A place to spend the night is the government-run Banaue Hotel which is adorned by Ifugao motifs, offers evening cultural shows, and has a mini-village down below.
For an overload of the so-called “stairway to heaven”, you can motor to either Mayoyao, Hungduan or Kiangan. The latter takes pride in its Nagacadan Open-Air Museum where you can walk through the terraces, enter tribal hut museums and interact with the locals. Kiangan is also where Japanese general Tomoyuki Yamashita surrendered in 1945, thus marking the end of World War 2.
Pitstop 4-b: Kalinga. A 122-km trip northwards takes take you to this enigmatic province, across attractions such as Palang-Ah Falls and Buscalan Village in Tinglayan, Awichon Village, Mabilong Weavers Village and Aguinaldo Park in Lubuagan, and Padcharao Lake in Pasil.
In Tabuk City, you can frolic at the icy waters of Banga-Banga Falls and marvel at the meandering Chico River, the country’s premiere whitewater rafting site. From here, you explore the rest of Kalinga and head back to Manila via Isabela.
After driving across the mountains, you’ve done what the John Denver song says, “He climbed cathedral mountains, he saw silver clouds below. He saw everything as far as you can see.”
Photos by Bernard Supetran

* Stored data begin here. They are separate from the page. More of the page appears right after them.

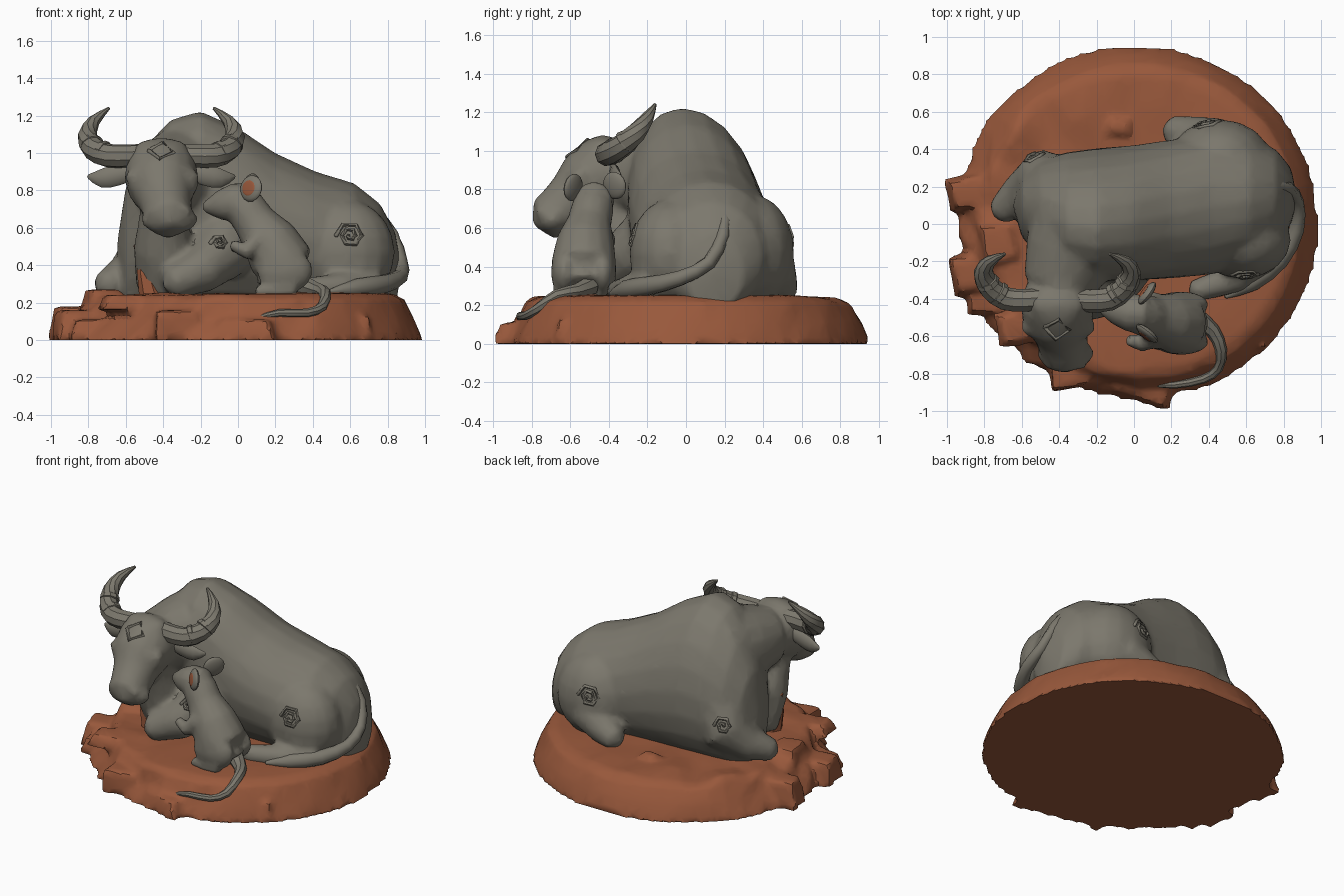
import bpy, bmesh, math, random
from mathutils import Vector, Matrix, noise

if "Cube" in bpy.data.objects:
    bpy.data.objects.remove(bpy.data.objects["Cube"])

random.seed(4)
Z = Vector((0, 0, 1))


def material(name, rgb):
    m = bpy.data.materials.new(name)
    m.diffuse_color = (*rgb, 1)
    m.use_nodes = True
    m.node_tree.nodes["Principled BSDF"].inputs["Base Color"].default_value = m.diffuse_color
    return m


GREY = material("stone grey", (0.20, 0.187, 0.152))
BROWN = material("clay brown", (0.315, 0.098, 0.044))


def finish(name, bm, mat, angle=40, remesh=0, decimate=0.5, soften=4):
    """Turn a bmesh into an object, optionally fusing its pieces into one skin."""
    bmesh.ops.recalc_face_normals(bm, faces=bm.faces)
    me = bpy.data.meshes.new(name)
    bm.to_mesh(me)
    bm.free()
    ob = bpy.data.objects.new(name, me)
    bpy.context.collection.objects.link(ob)
    if remesh:
        r = ob.modifiers.new("fuse", 'REMESH')
        r.mode, r.voxel_size = 'VOXEL', remesh
        s = ob.modifiers.new("soften", 'SMOOTH')
        s.factor, s.iterations = 0.5, soften
        d = ob.modifiers.new("facet", 'DECIMATE')
        d.ratio = decimate
        dg = bpy.context.evaluated_depsgraph_get()
        ob.data = bpy.data.meshes.new_from_object(ob.evaluated_get(dg))
        ob.modifiers.clear()
    ob.data.materials.clear()
    ob.data.materials.append(mat)
    bpy.ops.object.select_all(action='DESELECT')
    ob.select_set(True)
    bpy.context.view_layer.objects.active = ob
    bpy.ops.object.shade_smooth_by_angle(angle=math.radians(angle))
    return ob


def loft(bm, rings, tips, n):
    """Skin elliptical rings (centre, u, v) and close the ends on two tips."""
    loops = [[bm.verts.new(c + u * math.cos(2 * math.pi * i / n) + v * math.sin(2 * math.pi * i / n))
              for i in range(n)] for c, u, v in rings]
    for a, b in zip(loops, loops[1:]):
        for i in range(n):
            bm.faces.new((a[i], a[(i + 1) % n], b[(i + 1) % n], b[i]))
    for lp, tip in ((loops[0], tips[0]), (loops[-1], tips[1])):
        t = bm.verts.new(tip)
        for i in range(n):
            bm.faces.new((lp[i], lp[(i + 1) % n], t))


def smooth_path(pts):
    """Insert a rounded midpoint between the points of a path."""
    V = [Vector(p) for p in pts]
    out = [V[0]]
    for i in range(len(V) - 1):
        a, b, c, d = V[max(i - 1, 0)], V[i], V[i + 1], V[min(i + 2, len(V) - 1)]
        out += [(b + c) * 0.5625 - (a + d) * 0.0625, c]
    return [tuple(v) for v in out]


def limb(bm, pts, n=12, flat=1.0):
    """Tapered tube through points (x, y, z, radius)."""
    P = [Vector(p[:3]) for p in pts]
    rings = []
    for i, p in enumerate(P):
        t = (P[min(i + 1, len(P) - 1)] - P[max(i - 1, 0)]).normalized()
        u = t.cross(Z if abs(t.z) < 0.95 else Vector((0, 1, 0))).normalized()
        if rings and u.dot(rings[-1][1]) < 0:
            u = -u
        rings.append((p, u * pts[i][3] * flat, t.cross(u) * pts[i][3]))
    d0, d1 = (P[0] - P[1]).normalized(), (P[-1] - P[-2]).normalized()
    loft(bm, rings, (P[0] + d0 * pts[0][3] * 0.6, P[-1] + d1 * pts[-1][3] * 0.6), n)


def blob(bm, c, s, normal=Z):
    """Ellipsoid whose local z follows normal."""
    rot = Z.rotation_difference(Vector(normal)).to_matrix().to_4x4()
    bmesh.ops.create_uvsphere(bm, u_segments=16, v_segments=10, radius=1,
                              matrix=Matrix.Translation(c) @ rot @ Matrix.Diagonal((*s, 1)))


# --- rocky base: craggy at front and left, smoother at the right
bm = bmesh.new()
N = 56
levels = [(0.985, 0.0), (0.945, 0.11), (0.89, 0.22), (0.82, 0.25), (0.65, 0.255), (0.45, 0.25), (0.2, 0.25)]
loops = []
for k, (r, z) in enumerate(levels):
    loop = []
    for i in range(N):
        a = 2 * math.pi * i / N
        rough = max(0, -math.cos(a - math.radians(40))) * 0.8 + 0.2
        left = max(0, math.cos(a - math.radians(140)))
        p = Vector((math.cos(a), math.sin(a), 0))
        rr = r
        if k < 4:
            rr += (noise.noise(p * 4 + Z * k) * 0.05 - 0.03 + random.uniform(-.02, .02)) * rough
            rr -= 0.04 * rough * (k in (1, 2))
        zz = z
        if k:
            zz += (noise.noise(p * r * 5) - 0.45) * 0.05 * (0.3 * rough + left) * (k > 1)
        loop.append(bm.verts.new((0.012 + rr * p.x, rr * 0.98 * p.y, zz)))
    loops.append(loop)
for a, b in zip(loops, loops[1:]):
    for i in range(N):
        bm.faces.new((a[i], a[(i + 1) % N], b[(i + 1) % N], b[i]))
bm.faces.new(loops[0])
bm.faces.new(loops[-1])
# slabs breaking the rim, and stones on top
slabs = [(-0.89, 0.17, 0.09, .115, .10, .09), (-0.87, -0.27, 0.08, .11, .12, .08), (-0.78, -0.38, 0.05, .12, .12, .06),
         (0.05, -0.85, 0.055, .18, .11, .055), (0.60, -0.58, 0.06, .12, .1, .07), (-0.33, -0.78, 0.08, .13, .10, .08),
         (-0.08, 0.52, 0.24, .06, .04, .03), (-0.72, -0.1, 0.23, .1, .12, .04), (-0.6, -0.55, 0.2, .14, .1, .04)]
for x, y, z, a, b, c in slabs:
    m = Matrix.Translation((x, y, z)) @ Matrix.Rotation(random.uniform(-.3, .3), 4, 'Z') @ Matrix.Diagonal((a, b, c, 1))
    for v in bmesh.ops.create_cube(bm, size=2, matrix=m)["verts"]:
        v.co.z = max(v.co.z, 0)
        if v.co.z > z:
            v.co.xy = Vector((x, y)) + (v.co.xy - Vector((x, y))) * random.uniform(0.6, 0.9)
finish("rock_base", bm, BROWN, 28, remesh=0.024, decimate=0.25, soften=1)

# --- rock wedge under the chest
bm = bmesh.new()
limb(bm, [(-0.46, -0.30, 0.24, 0.07), (-0.49, -0.31, 0.36, 0.05), (-0.535, -0.28, 0.51, 0.025)], 7)
finish("chest_rock", bm, BROWN, 20)

# --- ox: trunk sections (x, y min, y max, top), then neck, head and legs fused together
bm = bmesh.new()
trunk = [(-0.60, -0.07, 0.26, 0.82), (-0.5, -0.19, 0.34, 1.03), (-0.36, -0.26, 0.38, 1.18), (-0.2, -0.30, 0.40, 1.225),
         (0.0, -0.30, 0.42, 1.135), (0.2, -0.29, 0.45, 1.0), (0.42, -0.27, 0.49, 0.9), (0.62, -0.2, 0.46, 0.84),
         (0.76, -0.12, 0.40, 0.73), (0.84, 0.0, 0.30, 0.58)]
rings = []
for x, y0, y1, top in trunk:
    bot = 0.16
    rings.append((Vector((x, (y0 + y1) / 2, (top + bot) / 2)), Vector((0, (y1 - y0) / 2, 0)),
                  Vector((0, -0.16 * max(0, top - 0.8), (top - bot) / 2))))
loft(bm, rings, ((-0.65, 0.1, 0.5), (0.875, 0.13, 0.38)), 20)
limb(bm, [(-0.25, 0.02, 0.85, .32), (-0.35, -0.18, 0.87, .245), (-0.41, -0.34, 0.87, .19)], 16)     # neck
limb(bm, [(-0.40, -0.40, 0.72, .12), (-0.4, -0.3, 0.5, .16), (-0.38, -0.2, 0.3, .17)])              # dewlap
limb(bm, [(-0.41, -0.33, 0.91, .17), (-0.41, -0.43, 0.88, .2), (-0.405, -0.51, 0.82, .185),
          (-0.39, -0.59, 0.75, .145), (-0.375, -0.67, 0.68, .13), (-0.367, -0.735, 0.645, .115)], 16)  # head
blob(bm, (-0.367, -0.69, 0.645), (.155, .09, .08))                                                   # muzzle
blob(bm, (-0.41, -0.43, 1.02), (.15, .09, .06))                                                      # poll
for s in (-1, 1):
    blob(bm, (-0.405 + s * 0.145, -0.55, 0.875), (.055, .055, .035))                                 # brow
    blob(bm, (-0.40 + s * 0.16, -0.55, 0.825), (.03, .045, .03))                                     # eye
    blob(bm, (-0.367 + s * 0.075, -0.745, 0.685), (.045, .035, .04))                                 # nostril
limb(bm, [(-0.05, -0.15, 0.55, .2), (-0.1, -0.28, 0.46, .16), (-0.2, -0.39, 0.37, .125),
          (-0.36, -0.46, 0.30, .085)])                                                               # near foreleg
limb(bm, [(-0.4, 0.15, 0.6, .22), (-0.5, 0.24, 0.42, .16), (-0.61, 0.16, 0.34, .11), (-0.72, 0.06, 0.285, .075)])
blob(bm, (0.58, -0.08, 0.47), (.26, .215, .28))                                                      # near thigh
limb(bm, [(0.74, -0.18, 0.29, .08), (0.55, -0.29, 0.28, .08), (0.32, -0.36, 0.27, .06)])             # near hind foot
blob(bm, (0.46, 0.35, 0.48), (.27, .21, .29))                                                        # far thigh
limb(bm, [(0.45, 0.44, 0.4, .13), (0.3, 0.47, 0.32, .11), (0.19, 0.51, 0.28, .075)])                 # far hind foot
ox = finish("ox_body", bm, GREY, 40, remesh=0.022, decimate=0.3)

# --- horns and ears, mirrored across the head
HX = -0.41


def mirrored(pts):
    return [(2 * HX - p[0], *p[1:]) for p in pts]


horn = [(-0.48, -0.40, 0.99, .06), (-0.58, -0.41, 0.985, .062), (-0.69, -0.40, 0.985, .064), (-0.77, -0.34, 1.02, .062),
        (-0.805, -0.26, 1.09, .053), (-0.77, -0.2, 1.17, .034), (-0.69, -0.16, 1.24, .008)]
ear = [(-0.55, -0.38, 0.90, .04), (-0.65, -0.37, 0.88, .055), (-0.73, -0.36, 0.865, .05), (-0.80, -0.34, 0.875, .012)]
bm = bmesh.new()
for pts in (horn, mirrored(horn)):
    limb(bm, smooth_path(pts), 9)
    for a, b in zip(pts[2:4], pts[3:5]):                     # low horn bands
        p, q = Vector(a[:3]), Vector(b[:3])
        limb(bm, [(*p.lerp(q, 0.3), a[3] + .004), (*p.lerp(q, 0.55), b[3] + .005)], 9)
finish("ox_horns", bm, GREY, 35)
bm = bmesh.new()
for pts in (ear, mirrored(ear)):
    limb(bm, smooth_path(pts), 8, flat=0.45)
finish("ox_ears", bm, GREY, 40)

# --- ox tail with tuft
bm = bmesh.new()
limb(bm, smooth_path([(0.74, 0.2, 0.68, .03), (0.825, 0.19, 0.56, .035), (0.872, 0.12, 0.42, .036),
                      (0.87, -0.03, 0.34, .04), (0.78, -0.19, 0.30, .05), (0.63, -0.31, 0.28, .05),
                      (0.49, -0.39, 0.26, .01)]), 10)
finish("ox_tail", bm, GREY)

# --- carved swirls on the joints and a diamond on the forehead, laid on the skin
bm = bmesh.new()
for o, d, size, turns in [((0.6, -1, 0.56), (0, 1, 0), .08, 2), ((-0.1, -1, 0.52), (0, 1, 0), .05, 1.6),
                          ((0.38, 1, 0.55), (0, -1, 0), .08, 2), ((-0.54, 1, 0.52), (0, -1, 0), .065, 1.6),
                          ((-0.41, -1.0, 1.31), (0, .62, -.42), .07, 1)]:
    hit, loc, nor, _ = ox.ray_cast(Vector(o), Vector(d).normalized())
    if not hit:
        continue
    u = nor.cross(Z).normalized()
    v = u.cross(nor)
    diamond = turns == 1
    steps = 4 if diamond else int(turns * 6)
    pts = []
    for i in range(steps + 1):
        a = i * 2 * math.pi / (4 if diamond else 6)
        r = size if diamond else size * (1 - 0.85 * i / steps)
        w = (u * math.cos(a) + v * math.sin(a)) * r
        near = ox.closest_point_on_mesh(loc + w)[1]
        pts.append((*near, 0.012))
    limb(bm, pts, 6)
finish("carved_swirls", bm, GREY, 60)

# --- mouse leaning on the ox
bm = bmesh.new()
limb(bm, [(0.25, -0.53, 0.33, .155), (0.235, -0.53, 0.42, .17), (0.17, -0.52, 0.53, .15), (0.09, -0.5, 0.63, .115),
          (0.03, -0.48, 0.72, .11)], 14)
limb(bm, [(0.07, -0.48, 0.745, .095), (-0.02, -0.475, 0.735, .105), (-0.1, -0.46, 0.72, .08), (-0.18, -0.45, 0.71, .03)])
for y in (-0.63, -0.43):
    blob(bm, (0.25, y, 0.37), (.15, .07, .12))                                                       # haunch
    limb(bm, [(0.3, y - .02, 0.27, .04), (0.2, y - .02, 0.265, .04), (0.1, y - .01, 0.26, .03)])     # hind foot
    limb(bm, [(0.12, y + .02, 0.55, .055), (0.04, y - .01, 0.47, .045), (-0.03, y + .01, 0.51, .033)])  # arm
finish("mouse_body", bm, GREY, 40, remesh=0.017, decimate=0.35)

# --- mouse ears with coloured hollows
outer, inner = bmesh.new(), bmesh.new()
for c, n in (((0.07, -0.585, 0.81), (-0.6, -0.75, 0.15)), ((0.07, -0.37, 0.82), (-0.75, 0.55, 0.15))):
    n = Vector(n).normalized()
    blob(outer, Vector(c), (.072, .072, .025), n)
    blob(inner, Vector(c) + n * 0.023, (.042, .042, .004), n)
finish("mouse_ears", outer, GREY)
finish("mouse_ear_hollows", inner, BROWN)

# --- mouse tail hanging over the rock edge
bm = bmesh.new()
limb(bm, smooth_path([(0.33, -0.5, 0.3, .055), (0.42, -0.57, 0.27, .04), (0.465, -0.67, 0.25, .032),
                      (0.45, -0.77, 0.18, .027), (0.37, -0.83, 0.145, .023), (0.22, -0.86, 0.145, .02),
                      (0.11, -0.86, 0.12, .01)]), 8)
finish("mouse_tail", bm, GREY)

A true-blue day tripper since age 19, he has travelled across the archipelago by land, air, and sea. As a communications trainer, travel photojournalist, tourist mapmaker, scuba diver, environment advocate, or simply a family road tripper, he has imbibed the diversity of the Philippines by learning the basic way of life of the places he visits.